Today the productivity of the astronomy department dropped markedly, as the coffee shop in our building closed up for the winter break. No more precious java will flow forth from the hallowed espresso machines until mid-January. So it is no wonder that most of the astronomers have left for the year.
Yours truly, however, is still plugging away, albeit in a caffeine-starved state. This evening, I was baking cookies while watching that holiday classic, "It's a Wonderful Life." And the opening of the movie contains some astronomy!
In the scene where the angels are speaking (Joseph, Franklin, and later Clarence), the angels are portrayed as galaxies. Not just any galaxies, but Stephan's Quintet, a tight grouping of five galaxies in the constellation Pegasus. Since, in reality, these five galaxies do not represent a meeting between two angels, what are we seeing?
A color picture of Stephan's Quintet was taken at Kitt Peak can be seen here. Note that four of the galaxies are a yellowish-white, and the fifth is almost pure white. The very white galaxy is much closer to us than the other galaxies; it just appears along the same line of sight. The yellow color is caused by the expansion of the Universe "redshifting" the galaxy light.
The four galaxies at the same distance are part of a "compact group." Galaxies, like people, tend to like to travel together in groups ranging in size from a few galaxies to many thousands of galaxies. Our own galaxy is in a group with the Andromeda Galaxy, the Triangulum Galaxy, and several small dwarf galaxies. The Local Group, as it is called, is pretty scattered. Andromeda is two million light-years away, and Triangulum is about three million light-years away. The Milky Way and Andromeda are each about 100 thousand light-years across. So there is a lot of room in our Local Group!

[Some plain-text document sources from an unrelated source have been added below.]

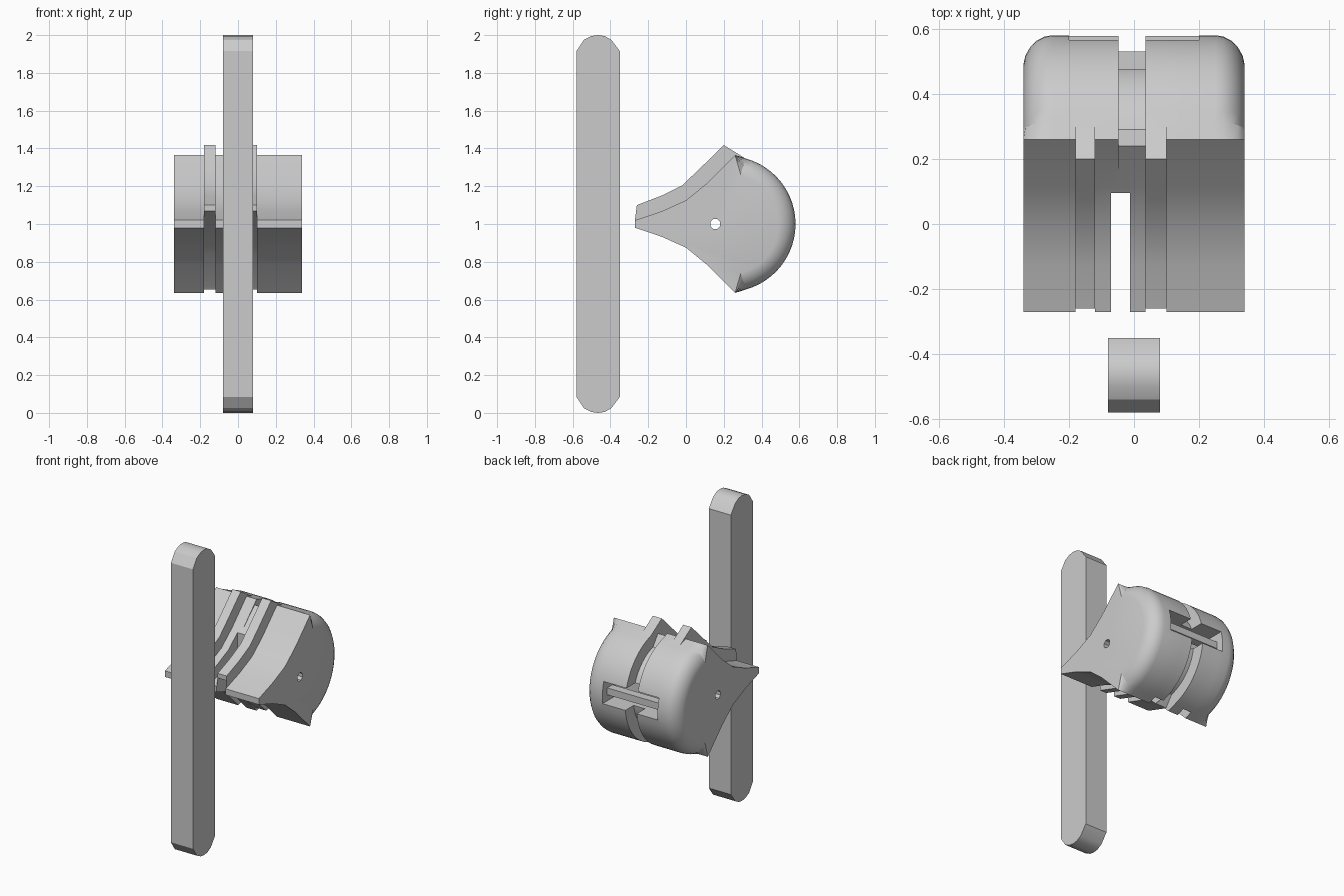
import bpy, bmesh, math

old = bpy.data.objects.get("Cube")
if old:
    bpy.data.objects.remove(old, do_unlink=True)

grey = bpy.data.materials.new("light grey")
grey.use_nodes = True
colour = (0.6, 0.6, 0.6, 1)
grey.diffuse_color = colour
grey.node_tree.nodes["Principled BSDF"].inputs["Base Color"].default_value = colour


def loft(name, sections):
    """Skin a list of (x, [(y, z), ...]) sections into a closed solid."""
    bm = bmesh.new()
    rings = [[bm.verts.new((x, y, z)) for y, z in pts] for x, pts in sections]
    n = len(rings[0])
    for a, b in zip(rings, rings[1:]):
        for i in range(n):
            j = (i + 1) % n
            bm.faces.new((a[i], a[j], b[j], b[i]))
    bm.faces.new(rings[0])
    bm.faces.new(rings[-1][::-1])
    bmesh.ops.remove_doubles(bm, verts=bm.verts, dist=0.0005)
    bmesh.ops.recalc_face_normals(bm, faces=bm.faces)
    mesh = bpy.data.meshes.new(name)
    bm.to_mesh(mesh)
    bm.free()
    obj = bpy.data.objects.new(name, mesh)
    bpy.context.collection.objects.link(obj)
    mesh.materials.append(grey)
    return obj


def box(name, x0, x1, y0, y1, z0, z1):
    rect = [(y0, z0), (y1, z0), (y1, z1), (y0, z1)]
    return loft(name, [(x0, rect), (x1, rect)])


def cut(target, cutter):
    cutter.hide_render = True
    mod = target.modifiers.new("cut", 'BOOLEAN')
    mod.operation = 'DIFFERENCE'
    mod.solver = 'EXACT'
    mod.object = cutter
    bpy.context.view_layer.objects.active = target
    bpy.ops.object.modifier_apply(modifier=mod.name)
    bpy.data.objects.remove(cutter, do_unlink=True)


def arc(r, steps=24):
    """Rounded back of the hub, from top to bottom."""
    angles = [math.radians(75 - 150 * i / steps) for i in range(steps + 1)]
    return [(0.22 + r * math.cos(a), 1 + r * math.sin(a)) for a in angles]


def mirrored(upper, r):
    lower = [(y, 2 - z) for y, z in reversed(upper)]
    return upper + arc(r) + lower


# Cross-sections of the hub: plain body, raised rib, recessed core
front = [(-0.27, 1.02), (-0.13, 1.067), (0, 1.125), (0.11, 1.215), (0.26, 1.365)]
core_front = front[:-1] + [(0.24, 1.335)]
rib_top = [(-0.26, 1.1), (-0.13, 1.15), (-0.02, 1.205), (0.08, 1.3), (0.2, 1.418)]
rib_low = [(0.3, 0.67), (0.13, 0.84), (0.02, 0.935), (-0.13, 1.01), (-0.26, 1.07)]
R = 0.36
body = mirrored(front, R)
rib = rib_top + arc(R) + rib_low
core = mirrored(core_front, 0.275)

# Rounded outer shoulder: distance in from the side face, back radius
shoulder = [(0, 0.27), (0.006, 0.297), (0.02, 0.322), (0.04, 0.343),
            (0.065, 0.356), (0.09, R)]
right_side = [(-0.34 + d, mirrored(front, r)) for d, r in shoulder]
left_side = [(0.34 - d, mirrored(front, r)) for d, r in reversed(shoulder)]
hub = loft("hub", right_side + [
    (-0.18, body), (-0.18, rib), (-0.12, rib), (-0.12, body),
    (-0.047, body), (-0.047, core), (0.035, core), (0.035, rib),
    (0.1, rib), (0.1, body)] + left_side)

# Axle hole, front slot and rear pocket
hole = [(0.155 + 0.028 * math.cos(math.pi * (i + 0.5) / 4),
         1 + 0.028 * math.sin(math.pi * (i + 0.5) / 4)) for i in range(8)]
cut(hub, loft("hole_cutter", [(-0.5, hole), (0.5, hole)]))
cut(hub, box("slot_cutter", -0.07, -0.012, -0.4, 0.095, 0.4, 1.6))
cut(hub, box("pocket_cutter", -0.2, 0.2, 0.44, 0.7, 0.96, 1.1))

# Cross pin in the pocket
pin = box("pocket_pin", -0.201, 0.201, 0.475, 0.53, 1.0, 1.045)

# Upright bar with chamfered ends
end = [(-0.58, 1.915), (-0.54, 1.975), (-0.5, 1.995), (-0.465, 2.0),
       (-0.43, 1.995), (-0.395, 1.975), (-0.35, 1.915)]
outline = end + [(y, 2 - z) for y, z in reversed(end)]
bar = loft("upright_bar", [(-0.08, outline), (0.08, outline)])

# Smooth the curved surfaces, keep edges crisp
for obj in (hub, pin, bar):
    bpy.ops.object.select_all(action='DESELECT')
    obj.select_set(True)
    bpy.context.view_layer.objects.active = obj
    bpy.ops.object.shade_smooth_by_angle(angle=math.radians(25))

In Stephan's Quintet, on the other hand, the galaxies are very close together. Studies of pictures and spectra of the galaxies in Stephan's Quintet shows that there are two pairs of galaxies, and the galaxies in each pair are so close that gravity is pulling large streams of stars and gas out of each galaxy! We see interacting galaxies in many places, but having four bright interacting galaxies in such a small area of the sky makes this system interesting to study. Why are some groups of galaxies, like the Local Group, so spread apart, while others with similar numbers of galaxies, like Stephan's Quintet, so close together? In several billion years, the Local Group may look like Stephan's Quintet. The Milky Way will eventually collide with the Andromeda Galaxy, and the Triangulum Galaxy will probably collide with Andromeda, too. So, by studying this distant group, we can learn what might happen to our own galaxy in the distant future!